1936 Buick Roadmaster 36-80 Sedan, 4-door
Owner: Bernie and Janice Taulborg Collection
Original cost: $1,255.00 (In 1936: average annual household income, $1,713.00; average home, $3,935.00; gallon of gas, 10 cents)
Number made: 16,049
Engine, etc.: 3-speed, manual; 8 cyl., 120 h.p., 320.2 cid; 131” wheelbase; 4,098 lbs.
This was the first year for the Roadmaster model. Only two body styles were offered in 1936 in the Roadmaster series: a four-door trunk sedan and an elegant convertible phaeton.
The name “Roadmaster” conjures up images of a big, powerful highway automobile, just what Buick intended. A 1936 Buick sales catalog said “It literally named itself the first time a test model leveled out on the open highway.”

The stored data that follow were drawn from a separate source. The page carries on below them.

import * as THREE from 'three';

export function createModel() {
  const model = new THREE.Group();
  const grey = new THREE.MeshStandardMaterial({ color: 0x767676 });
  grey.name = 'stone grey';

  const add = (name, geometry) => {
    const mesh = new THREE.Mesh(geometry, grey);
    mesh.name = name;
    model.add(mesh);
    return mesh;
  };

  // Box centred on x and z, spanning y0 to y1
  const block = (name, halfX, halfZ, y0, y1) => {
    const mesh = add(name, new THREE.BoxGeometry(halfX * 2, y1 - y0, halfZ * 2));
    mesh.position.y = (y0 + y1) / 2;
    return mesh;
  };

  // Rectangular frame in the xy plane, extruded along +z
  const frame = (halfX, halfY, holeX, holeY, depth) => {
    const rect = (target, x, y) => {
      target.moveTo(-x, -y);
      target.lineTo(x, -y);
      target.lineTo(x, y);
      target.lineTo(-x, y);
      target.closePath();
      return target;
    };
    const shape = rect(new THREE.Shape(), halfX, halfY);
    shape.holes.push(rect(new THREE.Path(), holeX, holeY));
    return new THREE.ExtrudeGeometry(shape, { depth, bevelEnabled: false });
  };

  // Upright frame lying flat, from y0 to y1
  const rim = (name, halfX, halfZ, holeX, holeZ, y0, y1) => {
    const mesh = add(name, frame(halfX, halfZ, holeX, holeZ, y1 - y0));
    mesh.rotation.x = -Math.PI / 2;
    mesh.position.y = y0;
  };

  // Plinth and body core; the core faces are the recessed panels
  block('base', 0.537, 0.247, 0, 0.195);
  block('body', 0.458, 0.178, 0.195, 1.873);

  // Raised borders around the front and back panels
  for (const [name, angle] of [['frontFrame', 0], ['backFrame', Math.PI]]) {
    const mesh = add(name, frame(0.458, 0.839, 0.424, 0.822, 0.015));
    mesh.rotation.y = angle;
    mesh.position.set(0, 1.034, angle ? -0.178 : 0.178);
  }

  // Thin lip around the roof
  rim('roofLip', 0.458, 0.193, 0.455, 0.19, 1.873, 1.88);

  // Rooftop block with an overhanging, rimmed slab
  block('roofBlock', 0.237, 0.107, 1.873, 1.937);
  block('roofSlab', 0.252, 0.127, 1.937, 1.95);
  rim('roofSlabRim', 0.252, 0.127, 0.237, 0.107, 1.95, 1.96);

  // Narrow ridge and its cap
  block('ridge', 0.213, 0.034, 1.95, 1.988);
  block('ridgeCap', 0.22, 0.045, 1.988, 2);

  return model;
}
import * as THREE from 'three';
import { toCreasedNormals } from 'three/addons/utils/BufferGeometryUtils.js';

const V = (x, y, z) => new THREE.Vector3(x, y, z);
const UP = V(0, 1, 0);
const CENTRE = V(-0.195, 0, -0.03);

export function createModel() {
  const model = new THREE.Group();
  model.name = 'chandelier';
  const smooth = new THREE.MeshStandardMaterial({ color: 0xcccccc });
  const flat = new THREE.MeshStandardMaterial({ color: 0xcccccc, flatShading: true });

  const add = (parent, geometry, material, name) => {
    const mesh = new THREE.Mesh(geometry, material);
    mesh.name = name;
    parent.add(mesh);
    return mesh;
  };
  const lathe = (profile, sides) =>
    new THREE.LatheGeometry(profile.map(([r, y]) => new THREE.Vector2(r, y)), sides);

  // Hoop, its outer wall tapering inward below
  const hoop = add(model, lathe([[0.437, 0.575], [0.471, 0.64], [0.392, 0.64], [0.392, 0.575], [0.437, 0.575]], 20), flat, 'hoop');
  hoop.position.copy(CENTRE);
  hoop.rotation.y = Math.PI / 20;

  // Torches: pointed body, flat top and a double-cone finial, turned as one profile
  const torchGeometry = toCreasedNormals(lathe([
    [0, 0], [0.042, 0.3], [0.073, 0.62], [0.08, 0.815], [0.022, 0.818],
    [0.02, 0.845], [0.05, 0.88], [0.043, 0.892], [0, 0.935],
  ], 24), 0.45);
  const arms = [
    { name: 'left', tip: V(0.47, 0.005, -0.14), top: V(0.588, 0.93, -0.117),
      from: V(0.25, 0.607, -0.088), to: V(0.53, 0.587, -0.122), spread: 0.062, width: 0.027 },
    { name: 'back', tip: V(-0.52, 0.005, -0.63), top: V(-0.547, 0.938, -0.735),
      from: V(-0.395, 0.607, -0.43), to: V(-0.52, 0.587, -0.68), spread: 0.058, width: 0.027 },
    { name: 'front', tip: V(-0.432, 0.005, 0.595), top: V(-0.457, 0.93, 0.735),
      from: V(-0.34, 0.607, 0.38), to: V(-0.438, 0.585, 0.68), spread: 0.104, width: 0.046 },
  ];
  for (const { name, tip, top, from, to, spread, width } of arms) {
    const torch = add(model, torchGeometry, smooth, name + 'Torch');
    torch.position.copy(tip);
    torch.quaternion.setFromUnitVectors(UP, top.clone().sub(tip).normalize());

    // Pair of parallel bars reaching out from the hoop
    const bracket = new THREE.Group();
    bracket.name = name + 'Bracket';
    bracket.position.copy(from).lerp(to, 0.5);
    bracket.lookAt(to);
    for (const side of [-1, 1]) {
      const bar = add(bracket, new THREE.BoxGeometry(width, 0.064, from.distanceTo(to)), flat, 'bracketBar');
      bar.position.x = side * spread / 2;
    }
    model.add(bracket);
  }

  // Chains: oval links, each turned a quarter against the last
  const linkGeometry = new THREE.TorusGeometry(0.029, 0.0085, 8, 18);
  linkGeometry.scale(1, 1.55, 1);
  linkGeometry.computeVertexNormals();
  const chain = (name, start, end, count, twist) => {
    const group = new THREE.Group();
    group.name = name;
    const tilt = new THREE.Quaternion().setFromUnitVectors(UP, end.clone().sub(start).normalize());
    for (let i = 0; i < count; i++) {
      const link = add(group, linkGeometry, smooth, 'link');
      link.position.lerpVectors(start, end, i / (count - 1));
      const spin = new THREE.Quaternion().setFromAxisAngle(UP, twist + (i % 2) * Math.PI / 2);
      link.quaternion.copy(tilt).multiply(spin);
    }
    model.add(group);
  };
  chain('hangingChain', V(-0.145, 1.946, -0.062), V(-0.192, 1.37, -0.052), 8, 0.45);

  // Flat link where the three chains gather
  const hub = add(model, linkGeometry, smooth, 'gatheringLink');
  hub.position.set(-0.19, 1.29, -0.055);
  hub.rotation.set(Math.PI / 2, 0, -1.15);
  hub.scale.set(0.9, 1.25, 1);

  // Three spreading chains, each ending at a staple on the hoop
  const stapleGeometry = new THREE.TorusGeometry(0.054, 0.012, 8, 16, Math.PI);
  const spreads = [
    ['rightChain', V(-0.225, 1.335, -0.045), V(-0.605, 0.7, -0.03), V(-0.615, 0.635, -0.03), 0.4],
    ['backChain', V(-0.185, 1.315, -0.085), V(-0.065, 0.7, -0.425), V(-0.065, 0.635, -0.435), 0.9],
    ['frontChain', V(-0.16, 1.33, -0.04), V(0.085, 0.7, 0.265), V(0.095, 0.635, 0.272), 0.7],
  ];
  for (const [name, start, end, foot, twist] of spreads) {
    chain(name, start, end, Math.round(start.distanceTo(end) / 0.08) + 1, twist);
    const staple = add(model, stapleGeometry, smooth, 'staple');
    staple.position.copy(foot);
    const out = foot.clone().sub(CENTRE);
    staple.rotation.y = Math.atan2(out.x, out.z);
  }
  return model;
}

Buick’s straight-eight engine was heavily revised in 1936. One size was 233 cu. in., 93 horsepower for the Special, and the other was 320 cu. in., 120 hp for the larger series which included the Series 60 Century, Series 80 Roadmaster, and Series 90 Limited.
This was the first year Buicks were identified by a model name as well as a number, to celebrate the engineering improvements and design advancements over their 1935 models. All 1936 Buicks looked dramatically different from their 1935 counterparts and their series names would soon become well known.
Hydraulic brakes became standard equipment on the Buicks in 1936. Coil springs were used in the front, and this was the first year Buick adopted an all steel turret top.
The Roadmaster was a big car, with a 131” wheelbase, seven inches shorter than the Limited but nine inches longer than the Century.
The Roadmaster was a phenomenal bargain. The sedan sold for $1,255, undercutting the least expensive Cadillac by $440. The convertible phaeton cost $1,565 compared to Cadillacs of the same body style which sold for $2,745 – $7,850.
The new style was a big hit with total 1936 model year sales tripling from just over 48,000 to nearly 158,000, with the Series 80 Roadmaster contributing 16,049 to that number.
Buick was not satisfied to rest on its laurels from the 1936 re-design. In 1937 it undertook another major redesign and the new models looked even better. A new carburetor and revised camshaft increased horsepower even though engine cubic inch size remained unchanged on the straight eight.
Sources: Standard Catalog of American Cars, 1805 – 1942. Beverly Rae Kimes, et al. 3rd ed. Krause Publications, 1996.
See Also: http://www.oldcarbrochures.com/static/ NA/Buick/1936_Buick/dirindex.html (Original sales brochure)